Copy, word for word, each line of the data below from the first through the line containing "obj = bpy.data.objects.new(name, mesh)", and stop there.

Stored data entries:
----

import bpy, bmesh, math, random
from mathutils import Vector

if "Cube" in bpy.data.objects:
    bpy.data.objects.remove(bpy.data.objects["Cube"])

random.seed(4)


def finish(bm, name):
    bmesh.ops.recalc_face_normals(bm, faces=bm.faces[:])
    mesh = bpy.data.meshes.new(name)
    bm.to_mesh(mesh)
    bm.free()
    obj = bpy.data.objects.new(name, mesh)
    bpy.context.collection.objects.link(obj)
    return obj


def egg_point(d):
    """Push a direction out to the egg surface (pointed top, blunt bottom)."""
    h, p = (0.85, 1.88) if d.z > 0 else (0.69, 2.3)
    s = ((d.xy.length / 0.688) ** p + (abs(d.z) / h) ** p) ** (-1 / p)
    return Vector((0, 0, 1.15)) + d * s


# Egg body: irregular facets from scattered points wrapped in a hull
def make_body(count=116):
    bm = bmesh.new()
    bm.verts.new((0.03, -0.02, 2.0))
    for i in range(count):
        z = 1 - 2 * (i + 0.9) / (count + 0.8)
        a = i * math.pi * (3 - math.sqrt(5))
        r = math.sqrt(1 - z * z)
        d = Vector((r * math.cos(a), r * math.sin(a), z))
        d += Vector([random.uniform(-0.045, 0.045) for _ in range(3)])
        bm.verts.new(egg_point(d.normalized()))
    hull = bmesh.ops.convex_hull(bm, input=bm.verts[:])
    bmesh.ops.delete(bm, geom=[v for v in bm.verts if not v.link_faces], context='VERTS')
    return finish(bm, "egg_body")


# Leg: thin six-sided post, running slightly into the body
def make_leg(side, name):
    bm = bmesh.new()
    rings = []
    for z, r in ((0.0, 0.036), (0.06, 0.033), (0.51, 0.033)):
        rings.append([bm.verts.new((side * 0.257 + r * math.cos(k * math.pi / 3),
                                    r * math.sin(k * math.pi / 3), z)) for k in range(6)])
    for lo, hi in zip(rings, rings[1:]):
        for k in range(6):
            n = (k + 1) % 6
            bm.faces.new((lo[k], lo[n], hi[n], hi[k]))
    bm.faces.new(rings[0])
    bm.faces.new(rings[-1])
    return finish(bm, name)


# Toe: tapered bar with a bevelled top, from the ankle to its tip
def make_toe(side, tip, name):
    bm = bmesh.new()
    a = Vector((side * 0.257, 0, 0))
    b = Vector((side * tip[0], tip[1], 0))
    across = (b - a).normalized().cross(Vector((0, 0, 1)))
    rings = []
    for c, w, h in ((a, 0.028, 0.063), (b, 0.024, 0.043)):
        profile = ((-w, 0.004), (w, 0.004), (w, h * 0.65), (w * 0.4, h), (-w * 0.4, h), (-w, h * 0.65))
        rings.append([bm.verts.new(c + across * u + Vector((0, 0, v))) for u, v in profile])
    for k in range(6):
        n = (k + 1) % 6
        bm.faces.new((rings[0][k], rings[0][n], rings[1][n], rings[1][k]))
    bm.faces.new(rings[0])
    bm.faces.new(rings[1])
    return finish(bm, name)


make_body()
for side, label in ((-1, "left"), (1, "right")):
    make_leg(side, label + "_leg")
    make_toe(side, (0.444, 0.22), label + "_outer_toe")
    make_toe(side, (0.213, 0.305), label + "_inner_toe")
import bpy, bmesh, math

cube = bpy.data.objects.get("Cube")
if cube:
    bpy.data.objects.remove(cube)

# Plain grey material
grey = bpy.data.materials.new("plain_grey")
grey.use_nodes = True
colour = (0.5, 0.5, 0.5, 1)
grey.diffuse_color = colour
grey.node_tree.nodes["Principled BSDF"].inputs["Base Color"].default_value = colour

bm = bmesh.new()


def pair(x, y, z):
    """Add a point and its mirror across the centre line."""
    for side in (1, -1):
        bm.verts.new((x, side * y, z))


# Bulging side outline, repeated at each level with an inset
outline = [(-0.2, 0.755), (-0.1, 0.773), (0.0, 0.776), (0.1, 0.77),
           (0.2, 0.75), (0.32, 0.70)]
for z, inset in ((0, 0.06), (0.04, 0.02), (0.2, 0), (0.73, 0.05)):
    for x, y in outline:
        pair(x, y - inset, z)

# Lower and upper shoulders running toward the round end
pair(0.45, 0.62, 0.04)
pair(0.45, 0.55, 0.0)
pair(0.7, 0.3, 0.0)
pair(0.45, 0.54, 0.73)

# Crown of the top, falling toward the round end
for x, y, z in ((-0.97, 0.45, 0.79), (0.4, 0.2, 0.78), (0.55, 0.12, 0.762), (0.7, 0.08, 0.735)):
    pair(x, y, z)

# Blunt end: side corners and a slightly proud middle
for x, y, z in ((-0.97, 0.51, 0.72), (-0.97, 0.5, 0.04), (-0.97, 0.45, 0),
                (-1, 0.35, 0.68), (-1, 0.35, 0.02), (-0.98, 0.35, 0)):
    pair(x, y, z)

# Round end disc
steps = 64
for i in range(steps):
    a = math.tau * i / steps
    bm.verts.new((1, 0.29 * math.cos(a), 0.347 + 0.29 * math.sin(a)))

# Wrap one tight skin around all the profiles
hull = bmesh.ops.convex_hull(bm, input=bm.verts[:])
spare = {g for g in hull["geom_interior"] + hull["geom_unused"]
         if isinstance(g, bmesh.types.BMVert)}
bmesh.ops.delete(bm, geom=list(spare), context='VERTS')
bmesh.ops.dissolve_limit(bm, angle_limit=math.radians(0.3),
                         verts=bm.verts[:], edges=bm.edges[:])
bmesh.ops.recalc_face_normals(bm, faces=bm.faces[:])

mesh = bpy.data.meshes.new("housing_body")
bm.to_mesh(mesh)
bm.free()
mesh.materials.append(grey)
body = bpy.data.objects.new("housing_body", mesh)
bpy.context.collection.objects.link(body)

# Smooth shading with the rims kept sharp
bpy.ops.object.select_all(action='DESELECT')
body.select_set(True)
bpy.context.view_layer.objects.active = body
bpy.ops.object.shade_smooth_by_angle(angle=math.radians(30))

----

— YOUR RESPONSE —
import bpy, bmesh, math, random
from mathutils import Vector

if "Cube" in bpy.data.objects:
    bpy.data.objects.remove(bpy.data.objects["Cube"])

random.seed(4)


def finish(bm, name):
    bmesh.ops.recalc_face_normals(bm, faces=bm.faces[:])
    mesh = bpy.data.meshes.new(name)
    bm.to_mesh(mesh)
    bm.free()
    obj = bpy.data.objects.new(name, mesh)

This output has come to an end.